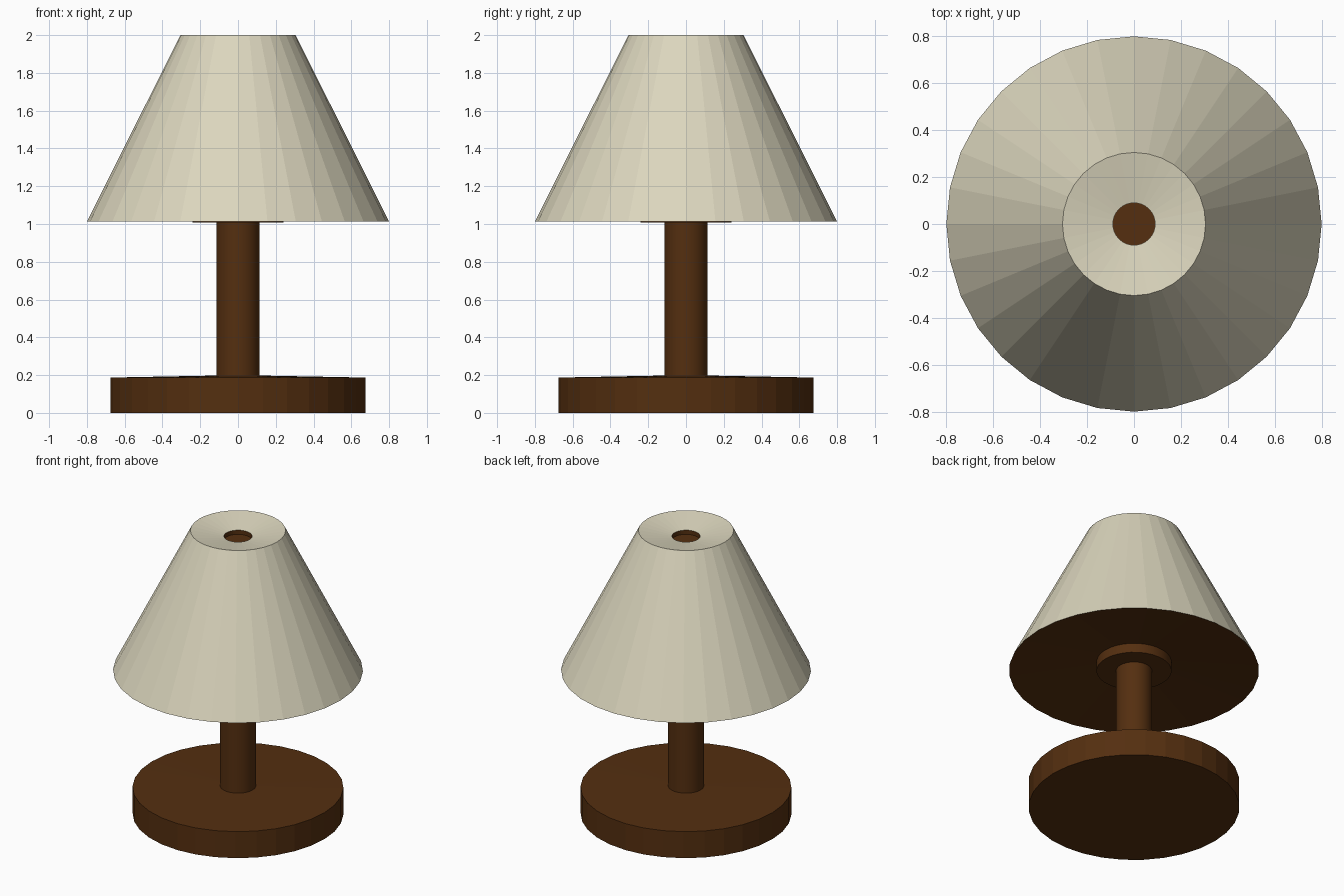
import bpy
import math

SIDES = 32

cube = bpy.data.objects.get("Cube")
if cube:
    bpy.data.objects.remove(cube, do_unlink=True)


def make_material(name, rgb):
    mat = bpy.data.materials.new(name)
    mat.use_nodes = True
    colour = (*rgb, 1.0)
    mat.diffuse_color = colour
    mat.node_tree.nodes["Principled BSDF"].inputs["Base Color"].default_value = colour
    return mat


brown = make_material("dark wood brown", (0.089, 0.028, 0.005))
cream = make_material("cream fabric", (0.71, 0.67, 0.51))


def lathe(name, profile, materials, bands=None):
    """Turn a (radius, height) profile, bottom axis to top axis, into a solid."""
    verts, rings, faces, slots = [], [], [], []
    for radius, z in profile:
        start = len(verts)
        count = 1 if radius == 0 else SIDES
        for i in range(count):
            a = math.tau * i / SIDES
            verts.append((radius * math.cos(a), radius * math.sin(a), z))
        rings.append([start + i % count for i in range(SIDES)])
    for band, (low, high) in enumerate(zip(rings, rings[1:])):
        for i in range(SIDES):
            j = (i + 1) % SIDES
            corners = [low[i], low[j], high[j], high[i]]
            faces.append(list(dict.fromkeys(corners)))
            slots.append(bands[band] if bands else 0)
    mesh = bpy.data.meshes.new(name)
    mesh.from_pydata(verts, [], faces)
    for mat in materials:
        mesh.materials.append(mat)
    for face, slot in zip(mesh.polygons, slots):
        face.material_index = slot
    mesh.update()
    obj = bpy.data.objects.new(name, mesh)
    bpy.context.collection.objects.link(obj)
    return obj


# Round foot with a slightly raised top
lathe("base", [(0, 0), (0.675, 0), (0.675, 0.187), (0, 0.2)], [brown])

# Upright post
stem = lathe("stem", [(0, 0.15), (0.115, 0.15), (0.115, 1.2), (0, 1.2)], [brown])

# Collar holding the shade
collar = lathe("collar", [(0, 1.008), (0.24, 1.008), (0.24, 1.12), (0, 1.12)], [brown])

# Tapered shade: brown hollow underside, cream outside and dished top, brown socket
lathe("shade",
      [(0, 1.1), (0.8, 1.012), (0.305, 2.0), (0.09, 1.96), (0.09, 1.93), (0, 1.93)],
      [brown, cream], bands=[0, 1, 1, 0, 0])

# Soften only the narrow round parts
for obj in (stem, collar):
    bpy.ops.object.select_all(action="DESELECT")
    obj.select_set(True)
    bpy.context.view_layer.objects.active = obj
    bpy.ops.object.shade_smooth_by_angle(angle=math.radians(30))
============================================================
What is needed » Among the entries above, how many lines hold the word "context"? Reply with only that number.

Written reply » 2